Managing Microsoft Licenses: the Cost of Convenience

Louis Microsoft Asset blog graphic

Louis Pellegrino, Director ·

If you have an employer-supplied notebook computer, there’s probably an asset tag on the back that your organization uses to track and manage that device during its useful service life.

That asset tag likely places the cost of the device at less than $1,000.  Meanwhile, the various Microsoft programs running on the same notebook, such as Office, Visio and Project, as well as client access licenses such as Windows Server, Exchange Server, SharePoint Server, SQL Server and Systems Center Server, go largely un-inventoried.

The cost of just a few of these Microsoft licenses can well exceed the value of the notebook or server device itself. However, because they’re not physical “things,” software licenses often don’t get the same level of asset management scrutiny and discipline applied to hardware.

Most mainstream business software is licensed via volume agreements, and Microsoft uses several programs to address small, medium and enterprise class customers.  When installed on either PC or server hardware, the software is activated by an installation key.  Prior to the volume licensing approach, these installation keys were typically unique and acted similarly to the asset tag affixed to a notebook.

Software acquired via volume licensing, meanwhile, offers the ability to reuse a common installation key repeatedly, thus making it difficult for that identifier to serve as an asset tag.  The convenience of a common installation key leads many customers to over-deploy many Microsoft products; without, moreover, any automation in place to track installations and required order placement obligations.

While this dynamic is positioned under the auspices of convenience and simplicity, the dark side is that Microsoft has, like many other software publishers, dramatically stepped up its auditing and compliance efforts. In fact, many sellers are assigned revenue targets specifically tied to extracting remediation dollars from high-volume customers.
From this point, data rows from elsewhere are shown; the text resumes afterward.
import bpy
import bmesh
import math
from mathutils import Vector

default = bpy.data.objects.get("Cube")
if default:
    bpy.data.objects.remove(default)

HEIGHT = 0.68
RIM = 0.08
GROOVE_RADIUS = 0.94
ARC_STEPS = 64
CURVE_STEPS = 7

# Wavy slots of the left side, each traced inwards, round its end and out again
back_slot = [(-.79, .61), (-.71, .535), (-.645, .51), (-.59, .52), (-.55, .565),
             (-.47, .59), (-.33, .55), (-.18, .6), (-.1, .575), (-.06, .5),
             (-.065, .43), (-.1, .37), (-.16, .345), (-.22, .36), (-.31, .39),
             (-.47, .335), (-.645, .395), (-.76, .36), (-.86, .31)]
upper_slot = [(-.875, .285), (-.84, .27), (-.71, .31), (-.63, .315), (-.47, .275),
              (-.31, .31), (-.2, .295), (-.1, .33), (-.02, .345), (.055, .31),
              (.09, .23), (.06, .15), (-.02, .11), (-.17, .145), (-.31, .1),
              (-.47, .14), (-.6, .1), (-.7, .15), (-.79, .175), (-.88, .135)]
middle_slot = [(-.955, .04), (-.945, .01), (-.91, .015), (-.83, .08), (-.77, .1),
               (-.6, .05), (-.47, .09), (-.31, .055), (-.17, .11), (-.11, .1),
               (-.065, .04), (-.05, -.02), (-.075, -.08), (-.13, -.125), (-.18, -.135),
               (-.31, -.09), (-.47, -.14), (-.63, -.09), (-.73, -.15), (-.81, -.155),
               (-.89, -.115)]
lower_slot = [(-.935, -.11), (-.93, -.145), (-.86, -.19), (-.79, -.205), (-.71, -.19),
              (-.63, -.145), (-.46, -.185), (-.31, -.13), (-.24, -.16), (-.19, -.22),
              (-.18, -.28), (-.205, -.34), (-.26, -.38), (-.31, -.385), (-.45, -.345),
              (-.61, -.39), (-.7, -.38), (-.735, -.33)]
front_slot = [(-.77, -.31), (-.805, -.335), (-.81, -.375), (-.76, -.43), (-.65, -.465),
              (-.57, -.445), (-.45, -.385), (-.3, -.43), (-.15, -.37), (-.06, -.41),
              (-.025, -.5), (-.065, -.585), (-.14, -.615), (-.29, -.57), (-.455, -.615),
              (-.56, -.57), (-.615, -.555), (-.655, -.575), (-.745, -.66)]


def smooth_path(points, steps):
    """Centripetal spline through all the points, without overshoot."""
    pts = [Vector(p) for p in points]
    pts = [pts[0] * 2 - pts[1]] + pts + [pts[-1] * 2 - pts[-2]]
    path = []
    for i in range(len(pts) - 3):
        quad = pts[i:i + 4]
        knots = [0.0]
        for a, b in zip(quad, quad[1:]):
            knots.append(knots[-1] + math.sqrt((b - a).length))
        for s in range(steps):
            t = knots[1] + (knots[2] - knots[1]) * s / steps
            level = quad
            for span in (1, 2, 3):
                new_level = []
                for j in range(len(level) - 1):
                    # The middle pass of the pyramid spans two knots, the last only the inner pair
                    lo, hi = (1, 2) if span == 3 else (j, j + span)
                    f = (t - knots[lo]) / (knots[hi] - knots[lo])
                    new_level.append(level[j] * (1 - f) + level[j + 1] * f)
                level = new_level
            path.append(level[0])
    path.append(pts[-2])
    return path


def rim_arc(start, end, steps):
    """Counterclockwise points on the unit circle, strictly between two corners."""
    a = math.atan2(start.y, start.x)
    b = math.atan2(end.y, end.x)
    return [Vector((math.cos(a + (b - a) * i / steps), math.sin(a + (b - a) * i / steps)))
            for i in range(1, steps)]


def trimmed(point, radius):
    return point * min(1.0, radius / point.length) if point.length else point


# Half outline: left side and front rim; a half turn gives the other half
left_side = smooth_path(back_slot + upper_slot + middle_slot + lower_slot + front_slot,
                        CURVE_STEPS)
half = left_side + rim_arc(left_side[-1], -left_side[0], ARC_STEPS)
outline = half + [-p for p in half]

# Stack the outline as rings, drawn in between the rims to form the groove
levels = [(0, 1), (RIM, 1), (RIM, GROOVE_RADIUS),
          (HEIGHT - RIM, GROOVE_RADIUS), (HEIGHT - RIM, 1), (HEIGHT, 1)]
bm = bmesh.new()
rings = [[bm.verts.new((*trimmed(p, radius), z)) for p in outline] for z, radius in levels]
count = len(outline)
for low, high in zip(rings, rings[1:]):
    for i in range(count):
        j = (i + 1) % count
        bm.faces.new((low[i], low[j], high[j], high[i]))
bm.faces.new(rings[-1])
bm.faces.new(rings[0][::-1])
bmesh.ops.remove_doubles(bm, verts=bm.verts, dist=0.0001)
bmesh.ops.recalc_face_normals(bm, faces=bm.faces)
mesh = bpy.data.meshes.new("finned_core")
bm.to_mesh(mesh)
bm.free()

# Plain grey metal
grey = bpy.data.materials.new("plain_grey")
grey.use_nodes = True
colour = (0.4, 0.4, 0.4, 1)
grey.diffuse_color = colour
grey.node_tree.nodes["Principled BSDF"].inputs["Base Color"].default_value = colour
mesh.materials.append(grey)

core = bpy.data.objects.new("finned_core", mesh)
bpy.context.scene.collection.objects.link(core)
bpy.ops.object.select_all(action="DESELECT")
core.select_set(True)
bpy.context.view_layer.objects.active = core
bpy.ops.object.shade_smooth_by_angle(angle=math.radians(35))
The compliance dance begins with a seemingly benign notice from Microsoft to customers who haven’t kept pace with growth expectations. From there the pressure builds to submit to a Software Asset Management (SAM) engagement, which is a degree less onerous than full-scale, official audit.  Ultimately, Microsoft insists on a comprehensive network scan, using either a sanctioned tool licensed by the customer or one that Microsoft brings to the engagement.  In most cases, this network scan reveals installations of products far beyond what the customer has paid licenses for, and starts a difficult negotiation cycle with Microsoft focused on collecting remediation revenue.

Once Microsoft learns that no formal license management solution is in place, the burden shifts to the customer to prove why those licenses are not in service or used for production purposes.  This process can take weeks or months, consuming valuable people cycles.  Ultimately, Microsoft collects significant remediation revenue, even if the negotiated amount might be less than what the original scan indicated was owed.

More importantly, the process gives Microsoft the knowledge that the customer has no license management solution. The result: as when a taxpayer is audited by the IRS, you are placed on an ominous “watch list.”

The customer can turn this entire scenario on its head by demonstrating complete oversight of its license entitlements and deployments.  Many commercial solutions available today are optimized for Microsoft Software License Management.  By providing a robust inventory of volume licensing agreements, deployment landscape and purchase history, along with automated workflows and better controls, these solutions ensure that few to no installations take place in a vacuum.  Moreover, improved oversight reveals countless instances where deployed products are no longer assigned to a device or user and can be returned to available inventory for reallocation to either another device or another user (repurpose vs. repurchase).

An effective licensing management solution can show Microsoft that they have no leverage to arbitrarily squeeze revenue from a customer for mismanaged product deployments.  Once Microsoft becomes aware that a customer has the power of a licensing management platform in place, the leverage for future negotiations fundamentally shifts back to the customer.